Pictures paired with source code
● ● ● ●
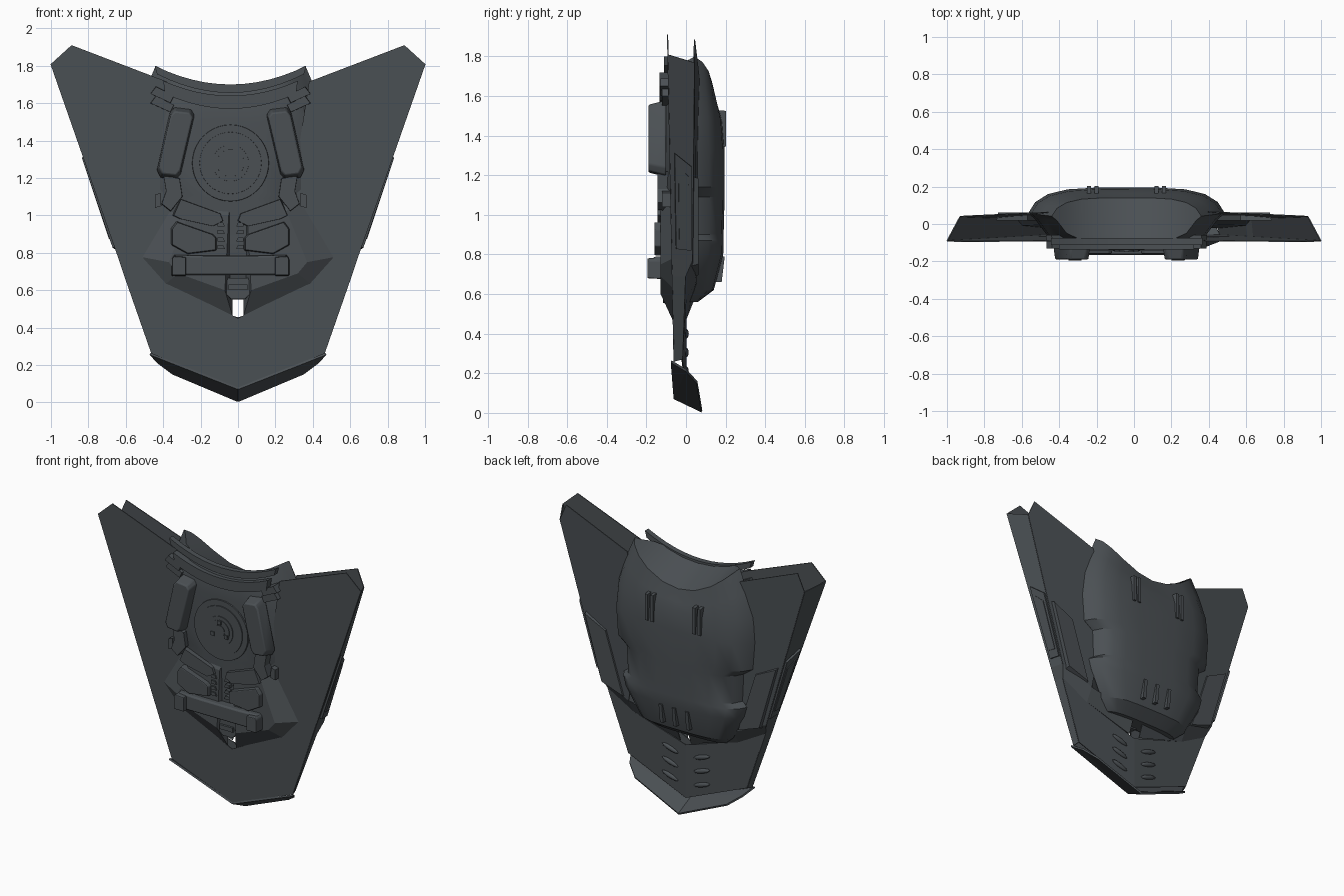
import bpy, bmesh, math
from mathutils import Vector

if "Cube" in bpy.data.objects:
    bpy.data.objects.remove(bpy.data.objects["Cube"])

CX = -0.04  # the torso sits slightly off the wing centre line

def material(name, col):
    m = bpy.data.materials.new(name)
    m.diffuse_color = (*col, 1)
    m.use_nodes = True
    m.node_tree.nodes["Principled BSDF"].inputs["Base Color"].default_value = m.diffuse_color
    return m

GREY = material("gunmetal grey", (0.070, 0.080, 0.088))

def build(name, verts, faces, thick=0, bevel=0, smooth=None):
    me = bpy.data.meshes.new(name)
    me.from_pydata([tuple(v) for v in verts], [], faces)
    bm = bmesh.new()
    bm.from_mesh(me)
    bmesh.ops.remove_doubles(bm, verts=bm.verts, dist=0.0005)
    bmesh.ops.recalc_face_normals(bm, faces=bm.faces)
    bm.to_mesh(me)
    bm.free()
    ob = bpy.data.objects.new(name, me)
    bpy.context.collection.objects.link(ob)
    me.materials.append(GREY)
    if thick:
        s = ob.modifiers.new("thickness", 'SOLIDIFY')
        s.thickness, s.offset = thick, 0
    if bevel:
        b = ob.modifiers.new("bevel", 'BEVEL')
        b.width, b.segments = bevel, 2
    if smooth:
        bpy.ops.object.select_all(action='DESELECT')
        ob.select_set(True)
        bpy.context.view_layer.objects.active = ob
        bpy.ops.object.shade_smooth_by_angle(angle=math.radians(smooth))
    return ob

def pair(name, verts, faces, cx=0, **kw):
    """Part and its mirror image about x = cx."""
    for side, s in (("right", 1), ("left", -1)):
        build(f"{side}_{name}", [(cx + s * x, y, z) for x, y, z in verts], faces, **kw)

def prism(pts, y0, y1, taper=1.0):
    """Outline in x,z pushed from y0 to y1, end face scaled by taper."""
    n = len(pts)
    mx, mz = sum(p[0] for p in pts) / n, sum(p[1] for p in pts) / n
    v = [(x, y0, z) for x, z in pts]
    v += [(mx + (x - mx) * taper, y1, mz + (z - mz) * taper) for x, z in pts]
    f = [tuple(range(n)), tuple(range(n, 2 * n))]
    f += [(i, (i + 1) % n, n + (i + 1) % n, n + i) for i in range(n)]
    return v, f

def plate(name, pts, y0, y1, taper=1.0, cx=CX, both=True, **kw):
    v, f = prism(pts, y0, y1, taper)
    if both:
        pair(name, v, f, cx, **kw)
    else:
        build(name, [(x + cx, y, z) for x, y, z in v], f, **kw)

def fy(x, z):
    return (x, -0.055 - 0.02 * z, z)

# wing: front sheet, back sheet and slanted outer edge, open at the top
front = [fy(*p) for p in [(0, .08), (.46, .26), (.61, .69), (.3, .6), (0, .45),
                          (1, 1.81), (.89, 1.91), (.38, 1.715), (.3, 1.2)]]
pair("wing_front", front, [(0, 1, 2, 3, 4), (3, 2, 5, 6, 7, 8)], thick=.006)
back = [(0, .0, .09), (.45, -.02, .27), (.60, -.005, .69), (.4, .0, .58), (0, .0, .455),
        (.04, .0, .475), (.04, .05, .6), (.4, .05, .67), (.63, .03, .77),
        (.93, .04, 1.77), (.88, .043, 1.885), (.40, .065, 1.70), (.3, .06, 1.2)]
pair("wing_back", back, [(0, 1, 2, 3, 4), (5, 3, 7, 6), (3, 2, 8, 7),
                         (12, 7, 8, 9, 10, 11)], thick=.006)
F = [fy(.46, .26), fy(.61, .69), fy(.64, .78), fy(1, 1.81)]
B = [back[1], back[2], back[8], back[9]]
pair("wing_edge", F + B, [(i, i + 1, i + 5, i + 4) for i in range(3)], thick=.006)

# raised panel along each slanted edge and pod on the back
def on_edge(t, s):
    a, b = Vector(F[2]).lerp(Vector(F[3]), t), Vector(B[2]).lerp(Vector(B[3]), t)
    return a.lerp(b, s) + Vector((.008, .006, 0))
pair("edge_panel", [on_edge(.05, .15), on_edge(.52, .15), on_edge(.47, .9), on_edge(.05, .9)],
     [(0, 1, 2, 3)], thick=.014)
pair("edge_inset", [on_edge(.1, .3), on_edge(.46, .3), on_edge(.42, .75), on_edge(.1, .75)],
     [(0, 1, 2, 3)], thick=.024)
plate("back_pod", [(.43, .68), (.57, 1.12), (.735, 1.2), (.60, .74)], .02, .062, .94, cx=0)

# folded skirt at the foot
pair("foot_skirt", [(0, -.06, .075), (.47, -.075, .26), (.43, 0, .215), (.35, .055, .155), (0, .08, .008)],
     [(0, 1, 2), (0, 2, 3, 4)], thick=.012)

# lens-shaped vents on the lower back
for i in range(3):
    bm = bmesh.new()
    bmesh.ops.create_uvsphere(bm, u_segments=12, v_segments=6, radius=1)
    a = math.radians(18)
    vs = []
    for v in bm.verts:
        x, z = v.co.x * .065, v.co.z * .016
        vs.append((.12 + x * math.cos(a) - z * math.sin(a), .0 + v.co.y * .014,
                   .21 + i * .095 + x * math.sin(a) + z * math.cos(a)))
    fs = [tuple(v.index for v in f.verts) for f in bm.faces]
    pair(f"vent_{i + 1}", vs, fs, smooth=40)
    bm.free()

# torso: rings of (z, half width, back y, front y, back dip, front dip)
rows = [(.56, .28, .06, -.05, 0, 0), (.62, .35, .14, -.09, 0, 0), (.80, .45, .188, -.11, 0, 0),
        (.87, .47, .19, -.11, 0, 0), (.90, .43, .19, -.11, 0, 0), (1.09, .44, .195, -.12, 0, 0),
        (1.14, .51, .195, -.12, 0, 0), (1.33, .525, .195, -.12, 0, 0),
        (1.50, .51, .185, -.12, .04, 0), (1.66, .46, .165, -.115, .15, .04),
        (1.80, .40, .14, -.09, .21, .11)]
U = [-1, -.93, -.8, -.6, -.3, 0, .3, .6, .8, .93, 1]
BK = {1: .3, .93: .6, .8: .82, .6: .95, .3: 1, 0: 1}
FR = {.93: -.2, .8: .55, .6: .95, .3: 1, 0: 1}
verts, faces = [], []
for z, w, yb, yf, db, df in rows:
    for u in U:
        verts.append((CX + u * w, yb * BK[abs(u)], z - db * (1 - u * u)))
    for u in U[-2:0:-1]:
        verts.append((CX + u * w, yf * FR[abs(u)], z - df * (1 - u * u)))
n = 2 * len(U) - 2
for r in range(len(rows) - 1):
    faces += [(r * n + i, r * n + (i + 1) % n, (r + 1) * n + (i + 1) % n, (r + 1) * n + i) for i in range(n)]
for base in (0, (len(rows) - 1) * n):  # saddle neck and underside
    for i in range(len(U) - 1):
        faces.append(tuple(dict.fromkeys((base + i, base + i + 1, base + (n - i - 1) % n, base + (n - i) % n))))
build("torso_shell", verts, faces, smooth=28)

# slits on the back of the shell
for x in (.16, .20):
    plate(f"upper_slit_{int(x * 100)}", [(x - .011, 1.34), (x + .011, 1.34), (x + .011, 1.53), (x - .011, 1.53)],
          .15, .203, .95)
for i, x in enumerate((-.1, 0, .1)):
    v, f = prism([(x - .012, .66), (x + .012, .66), (x + .012, .79), (x - .012, .79)], .12, .18)
    build(f"lower_slit_{i + 1}", [(CX + a, b + (c - .66) * .12, c) for a, b, c in v], f)

# collar rim and chest yoke following the neck curve
def band(x, top, bottom, curve, steps=12):
    us = [-1 + 2 * i / steps for i in range(steps + 1)]
    return ([(u * x, top + curve * u * u) for u in us]
            + [(u * x * .97, bottom + curve * u * u) for u in reversed(us)])

def strip(name, x, top, bottom, curve, y0, y1):
    pts = band(x, top, bottom, curve)
    m = len(pts)
    v, f = prism(pts, y0, y1)
    f = f[2:]
    for i in range(m // 2 - 1 + m % 2):
        f += [(i, i + 1, m - 2 - i, m - 1 - i), (m + i, m + i + 1, 2 * m - 2 - i, 2 * m - 1 - i)]
    build(name, [(a + CX, b, c) for a, b, c in v], f, smooth=30)
strip("collar_rim", .405, 1.70, 1.655, .10, -.075, -.112)
strip("chest_yoke", .36, 1.64, 1.57, .08, -.09, -.135)

# shoulder bands, arm pads and side straps
for i in range(2):
    d = i * .05
    plate(f"shoulder_band_{i + 1}", [(.30, 1.64 - d), (.40, 1.69 - d), (.43, 1.65 - d), (.32, 1.60 - d)],
          -.06, -.13 + i * .01, .95)
plate("arm_pad", [(.19, 1.54), (.21, 1.57), (.30, 1.58), (.325, 1.55), (.395, 1.24), (.375, 1.20), (.29, 1.19), (.265, 1.22)],
      -.10, -.19, .88, bevel=.008, smooth=40)
plate("side_strap", [(.36, 1.22), (.27, 1.2), (.255, 1.10), (.32, 1.02), (.37, 1.06), (.345, 1.13)], -.07, -.145, .95)
plate("side_clip", [(.37, 1.05), (.405, 1.04), (.405, 1.11), (.375, 1.12)], -.06, -.12)

# round chest plate built from stacked discs
def disc(name, r, y, seg=40):
    pts = [(r * math.cos(2 * math.pi * i / seg), 1.28 + r * math.sin(2 * math.pi * i / seg)) for i in range(seg)]
    plate(name, pts, -.09, y, .97, both=False, smooth=30)
for i, (r, y) in enumerate([(.21, -.128), (.17, -.134), (.10, -.139), (.075, -.143), (.04, -.147)]):
    disc(f"chest_disc_{i + 1}", r, y)
for i in range(3):
    a = math.radians(90 + 120 * i)
    cx, cz = .058 * math.cos(a), 1.28 + .058 * math.sin(a)
    plate(f"disc_lug_{i + 1}", [(cx - .013, cz - .013), (cx + .013, cz - .013), (cx + .013, cz + .013), (cx - .013, cz + .013)],
          -.12, -.15, both=False)

# faceted abdomen rising from the wing sheet
base = [(.53, .78), (.39, .63), (.03, .465), (.03, 1.1), (.33, 1.15)]
top = [(.37, .75), (.32, .69), (.07, .60), (.05, 1.0), (.26, 1.02)]
pair("abdomen", [(x, -.066, z) for x, z in base] + [(x, -.128, z) for x, z in top],
     [(5, 6, 7, 8, 9), (0, 1, 2, 3, 4)] + [(i, (i + 1) % 5, 5 + (i + 1) % 5, 5 + i) for i in range(5)])

# belly plates with toothed inner edge
plate("belly_upper", [(.27, 1.09), (.05, 1.01), (.035, .97), (.09, .94), (.27, .98), (.31, 1.0)], -.09, -.145, .95)
plate("belly_lower", [(.29, .97), (.09, .90), (.07, .88), (.07, .81), (.23, .79), (.32, .84), (.32, .93)], -.09, -.16, .93, bevel=.006)
for i in range(4):
    z = .82 + i * .04
    plate(f"belly_tooth_{i + 1}", [(.03, z), (.07, z), (.07, z + .022), (.04, z + .022)], -.09, -.138)

# belt with end blocks and the buckle hanging below it
plate("belt", [(-.31, .68), (.31, .68), (.31, .79), (.15, .785), (-.15, .785), (-.31, .79)], -.09, -.165, .97, both=False, bevel=.01, smooth=40)
plate("belt_end", [(.235, .675), (.315, .675), (.315, .77), (.305, .785), (.235, .78)], -.10, -.195, .92, bevel=.006)
plate("buckle", [(-.075, .67), (-.07, .58), (-.04, .55), (.04, .55), (.07, .58), (.075, .67)], -.03, -.115, .92, cx=0, both=False)
plate("buckle_bar", [(-.05, .60), (.05, .60), (.05, .63), (-.05, .63)], -.1, -.13, cx=0, both=False)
● ● ● ●
▶ Try it:
A line qualifies when it holds the word "strip"; report all qualifying lines from the records above.

▶ Answer section:
def strip(name, x, top, bottom, curve, y0, y1):
strip("collar_rim", .405, 1.70, 1.655, .10, -.075, -.112)
strip("chest_yoke", .36, 1.64, 1.57, .08, -.09, -.135)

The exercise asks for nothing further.